┌──

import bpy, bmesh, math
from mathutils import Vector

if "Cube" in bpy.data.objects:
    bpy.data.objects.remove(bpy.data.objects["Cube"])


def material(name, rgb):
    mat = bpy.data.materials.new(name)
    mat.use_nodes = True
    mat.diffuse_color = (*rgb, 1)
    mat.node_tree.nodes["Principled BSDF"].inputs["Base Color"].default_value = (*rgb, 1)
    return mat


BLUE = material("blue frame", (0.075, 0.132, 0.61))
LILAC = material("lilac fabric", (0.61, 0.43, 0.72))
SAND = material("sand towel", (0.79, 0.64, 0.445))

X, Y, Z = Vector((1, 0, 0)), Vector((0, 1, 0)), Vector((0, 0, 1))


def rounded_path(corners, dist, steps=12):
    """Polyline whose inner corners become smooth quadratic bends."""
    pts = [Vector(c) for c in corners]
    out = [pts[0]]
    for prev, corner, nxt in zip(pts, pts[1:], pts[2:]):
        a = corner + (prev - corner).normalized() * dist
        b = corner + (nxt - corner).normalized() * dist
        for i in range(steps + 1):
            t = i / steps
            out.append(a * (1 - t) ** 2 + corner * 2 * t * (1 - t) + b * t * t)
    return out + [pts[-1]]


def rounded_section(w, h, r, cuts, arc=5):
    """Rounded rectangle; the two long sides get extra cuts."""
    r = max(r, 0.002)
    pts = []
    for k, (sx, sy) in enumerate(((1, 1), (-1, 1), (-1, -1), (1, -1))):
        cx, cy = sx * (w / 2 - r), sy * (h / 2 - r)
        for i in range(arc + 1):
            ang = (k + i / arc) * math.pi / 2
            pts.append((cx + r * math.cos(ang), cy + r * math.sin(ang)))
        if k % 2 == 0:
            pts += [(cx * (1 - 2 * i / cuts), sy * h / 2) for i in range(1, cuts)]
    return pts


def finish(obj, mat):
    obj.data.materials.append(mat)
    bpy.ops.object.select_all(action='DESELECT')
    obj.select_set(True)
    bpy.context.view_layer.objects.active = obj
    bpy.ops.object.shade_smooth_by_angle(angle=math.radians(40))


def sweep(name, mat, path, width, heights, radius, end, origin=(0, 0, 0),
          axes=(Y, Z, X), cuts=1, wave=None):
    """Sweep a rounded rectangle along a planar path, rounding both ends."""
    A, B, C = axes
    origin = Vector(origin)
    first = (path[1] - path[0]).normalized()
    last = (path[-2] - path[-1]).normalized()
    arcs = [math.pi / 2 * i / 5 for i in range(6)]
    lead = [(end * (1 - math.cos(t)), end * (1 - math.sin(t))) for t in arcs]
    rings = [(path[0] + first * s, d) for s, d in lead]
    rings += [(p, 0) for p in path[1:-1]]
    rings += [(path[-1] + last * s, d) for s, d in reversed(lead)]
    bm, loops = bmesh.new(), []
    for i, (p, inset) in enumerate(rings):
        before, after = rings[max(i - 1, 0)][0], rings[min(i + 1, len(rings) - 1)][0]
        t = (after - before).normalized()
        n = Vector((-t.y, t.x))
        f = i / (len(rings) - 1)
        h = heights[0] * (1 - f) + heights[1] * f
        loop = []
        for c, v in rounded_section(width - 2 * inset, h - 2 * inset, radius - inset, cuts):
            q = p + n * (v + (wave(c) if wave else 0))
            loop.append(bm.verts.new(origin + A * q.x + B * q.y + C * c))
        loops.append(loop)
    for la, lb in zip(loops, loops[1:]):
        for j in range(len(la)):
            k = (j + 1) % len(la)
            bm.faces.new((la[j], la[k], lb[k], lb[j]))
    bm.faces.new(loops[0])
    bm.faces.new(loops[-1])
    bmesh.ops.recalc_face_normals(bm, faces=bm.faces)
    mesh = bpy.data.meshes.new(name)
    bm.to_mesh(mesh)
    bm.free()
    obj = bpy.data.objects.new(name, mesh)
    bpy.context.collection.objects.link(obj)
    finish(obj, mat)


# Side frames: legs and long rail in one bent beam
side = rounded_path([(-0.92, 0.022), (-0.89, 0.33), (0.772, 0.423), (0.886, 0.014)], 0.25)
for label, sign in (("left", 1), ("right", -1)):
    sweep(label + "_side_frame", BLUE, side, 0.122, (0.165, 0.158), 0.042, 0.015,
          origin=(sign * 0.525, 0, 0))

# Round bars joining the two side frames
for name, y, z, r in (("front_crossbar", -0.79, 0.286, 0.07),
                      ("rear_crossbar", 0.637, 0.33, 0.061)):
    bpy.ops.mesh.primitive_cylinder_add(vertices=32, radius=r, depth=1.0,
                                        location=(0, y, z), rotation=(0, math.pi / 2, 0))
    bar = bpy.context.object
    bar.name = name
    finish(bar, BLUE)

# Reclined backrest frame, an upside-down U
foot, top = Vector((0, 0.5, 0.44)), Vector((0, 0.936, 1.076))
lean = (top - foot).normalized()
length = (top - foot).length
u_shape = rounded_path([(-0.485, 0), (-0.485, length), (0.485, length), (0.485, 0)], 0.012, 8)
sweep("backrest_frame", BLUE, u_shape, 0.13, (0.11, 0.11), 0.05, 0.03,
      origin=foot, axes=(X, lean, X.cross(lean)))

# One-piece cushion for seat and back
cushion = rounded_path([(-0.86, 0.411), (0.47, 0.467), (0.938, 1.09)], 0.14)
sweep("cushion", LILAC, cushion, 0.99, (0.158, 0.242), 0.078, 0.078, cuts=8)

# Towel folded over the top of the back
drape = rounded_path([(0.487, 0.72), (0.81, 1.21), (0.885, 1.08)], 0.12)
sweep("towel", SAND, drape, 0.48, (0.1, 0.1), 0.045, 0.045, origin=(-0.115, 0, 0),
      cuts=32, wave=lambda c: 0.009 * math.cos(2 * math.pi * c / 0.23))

└──

• Work task:
Quote all of the entries verbatim.

• Result of this exercise:
import bpy, bmesh, math
from mathutils import Vector

if "Cube" in bpy.data.objects:
    bpy.data.objects.remove(bpy.data.objects["Cube"])


def material(name, rgb):
    mat = bpy.data.materials.new(name)
    mat.use_nodes = True
    mat.diffuse_color = (*rgb, 1)
    mat.node_tree.nodes["Principled BSDF"].inputs["Base Color"].default_value = (*rgb, 1)
    return mat


BLUE = material("blue frame", (0.075, 0.132, 0.61))
LILAC = material("lilac fabric", (0.61, 0.43, 0.72))
SAND = material("sand towel", (0.79, 0.64, 0.445))

X, Y, Z = Vector((1, 0, 0)), Vector((0, 1, 0)), Vector((0, 0, 1))


def rounded_path(corners, dist, steps=12):
    """Polyline whose inner corners become smooth quadratic bends."""
    pts = [Vector(c) for c in corners]
    out = [pts[0]]
    for prev, corner, nxt in zip(pts, pts[1:], pts[2:]):
        a = corner + (prev - corner).normalized() * dist
        b = corner + (nxt - corner).normalized() * dist
        for i in range(steps + 1):
            t = i / steps
            out.append(a * (1 - t) ** 2 + corner * 2 * t * (1 - t) + b * t * t)
    return out + [pts[-1]]


def rounded_section(w, h, r, cuts, arc=5):
    """Rounded rectangle; the two long sides get extra cuts."""
    r = max(r, 0.002)
    pts = []
    for k, (sx, sy) in enumerate(((1, 1), (-1, 1), (-1, -1), (1, -1))):
        cx, cy = sx * (w / 2 - r), sy * (h / 2 - r)
        for i in range(arc + 1):
            ang = (k + i / arc) * math.pi / 2
            pts.append((cx + r * math.cos(ang), cy + r * math.sin(ang)))
        if k % 2 == 0:
            pts += [(cx * (1 - 2 * i / cuts), sy * h / 2) for i in range(1, cuts)]
    return pts


def finish(obj, mat):
    obj.data.materials.append(mat)
    bpy.ops.object.select_all(action='DESELECT')
    obj.select_set(True)
    bpy.context.view_layer.objects.active = obj
    bpy.ops.object.shade_smooth_by_angle(angle=math.radians(40))


def sweep(name, mat, path, width, heights, radius, end, origin=(0, 0, 0),
          axes=(Y, Z, X), cuts=1, wave=None):
    """Sweep a rounded rectangle along a planar path, rounding both ends."""
    A, B, C = axes
    origin = Vector(origin)
    first = (path[1] - path[0]).normalized()
    last = (path[-2] - path[-1]).normalized()
    arcs = [math.pi / 2 * i / 5 for i in range(6)]
    lead = [(end * (1 - math.cos(t)), end * (1 - math.sin(t))) for t in arcs]
    rings = [(path[0] + first * s, d) for s, d in lead]
    rings += [(p, 0) for p in path[1:-1]]
    rings += [(path[-1] + last * s, d) for s, d in reversed(lead)]
    bm, loops = bmesh.new(), []
    for i, (p, inset) in enumerate(rings):
        before, after = rings[max(i - 1, 0)][0], rings[min(i + 1, len(rings) - 1)][0]
        t = (after - before).normalized()
        n = Vector((-t.y, t.x))
        f = i / (len(rings) - 1)
        h = heights[0] * (1 - f) + heights[1] * f
        loop = []
        for c, v in rounded_section(width - 2 * inset, h - 2 * inset, radius - inset, cuts):
            q = p + n * (v + (wave(c) if wave else 0))
            loop.append(bm.verts.new(origin + A * q.x + B * q.y + C * c))
        loops.append(loop)
    for la, lb in zip(loops, loops[1:]):
        for j in range(len(la)):
            k = (j + 1) % len(la)
            bm.faces.new((la[j], la[k], lb[k], lb[j]))
    bm.faces.new(loops[0])
    bm.faces.new(loops[-1])
    bmesh.ops.recalc_face_normals(bm, faces=bm.faces)
    mesh = bpy.data.meshes.new(name)
    bm.to_mesh(mesh)
    bm.free()
    obj = bpy.data.objects.new(name, mesh)
    bpy.context.collection.objects.link(obj)
    finish(obj, mat)


# Side frames: legs and long rail in one bent beam
side = rounded_path([(-0.92, 0.022), (-0.89, 0.33), (0.772, 0.423), (0.886, 0.014)], 0.25)
for label, sign in (("left", 1), ("right", -1)):
    sweep(label + "_side_frame", BLUE, side, 0.122, (0.165, 0.158), 0.042, 0.015,
          origin=(sign * 0.525, 0, 0))

# Round bars joining the two side frames
for name, y, z, r in (("front_crossbar", -0.79, 0.286, 0.07),
                      ("rear_crossbar", 0.637, 0.33, 0.061)):
    bpy.ops.mesh.primitive_cylinder_add(vertices=32, radius=r, depth=1.0,
                                        location=(0, y, z), rotation=(0, math.pi / 2, 0))
    bar = bpy.context.object
    bar.name = name
    finish(bar, BLUE)

# Reclined backrest frame, an upside-down U
foot, top = Vector((0, 0.5, 0.44)), Vector((0, 0.936, 1.076))
lean = (top - foot).normalized()
length = (top - foot).length
u_shape = rounded_path([(-0.485, 0), (-0.485, length), (0.485, length), (0.485, 0)], 0.012, 8)
sweep("backrest_frame", BLUE, u_shape, 0.13, (0.11, 0.11), 0.05, 0.03,
      origin=foot, axes=(X, lean, X.cross(lean)))

# One-piece cushion for seat and back
cushion = rounded_path([(-0.86, 0.411), (0.47, 0.467), (0.938, 1.09)], 0.14)
sweep("cushion", LILAC, cushion, 0.99, (0.158, 0.242), 0.078, 0.078, cuts=8)

# Towel folded over the top of the back
drape = rounded_path([(0.487, 0.72), (0.81, 1.21), (0.885, 1.08)], 0.12)
sweep("towel", SAND, drape, 0.48, (0.1, 0.1), 0.045, 0.045, origin=(-0.115, 0, 0),
      cuts=32, wave=lambda c: 0.009 * math.cos(2 * math.pi * c / 0.23))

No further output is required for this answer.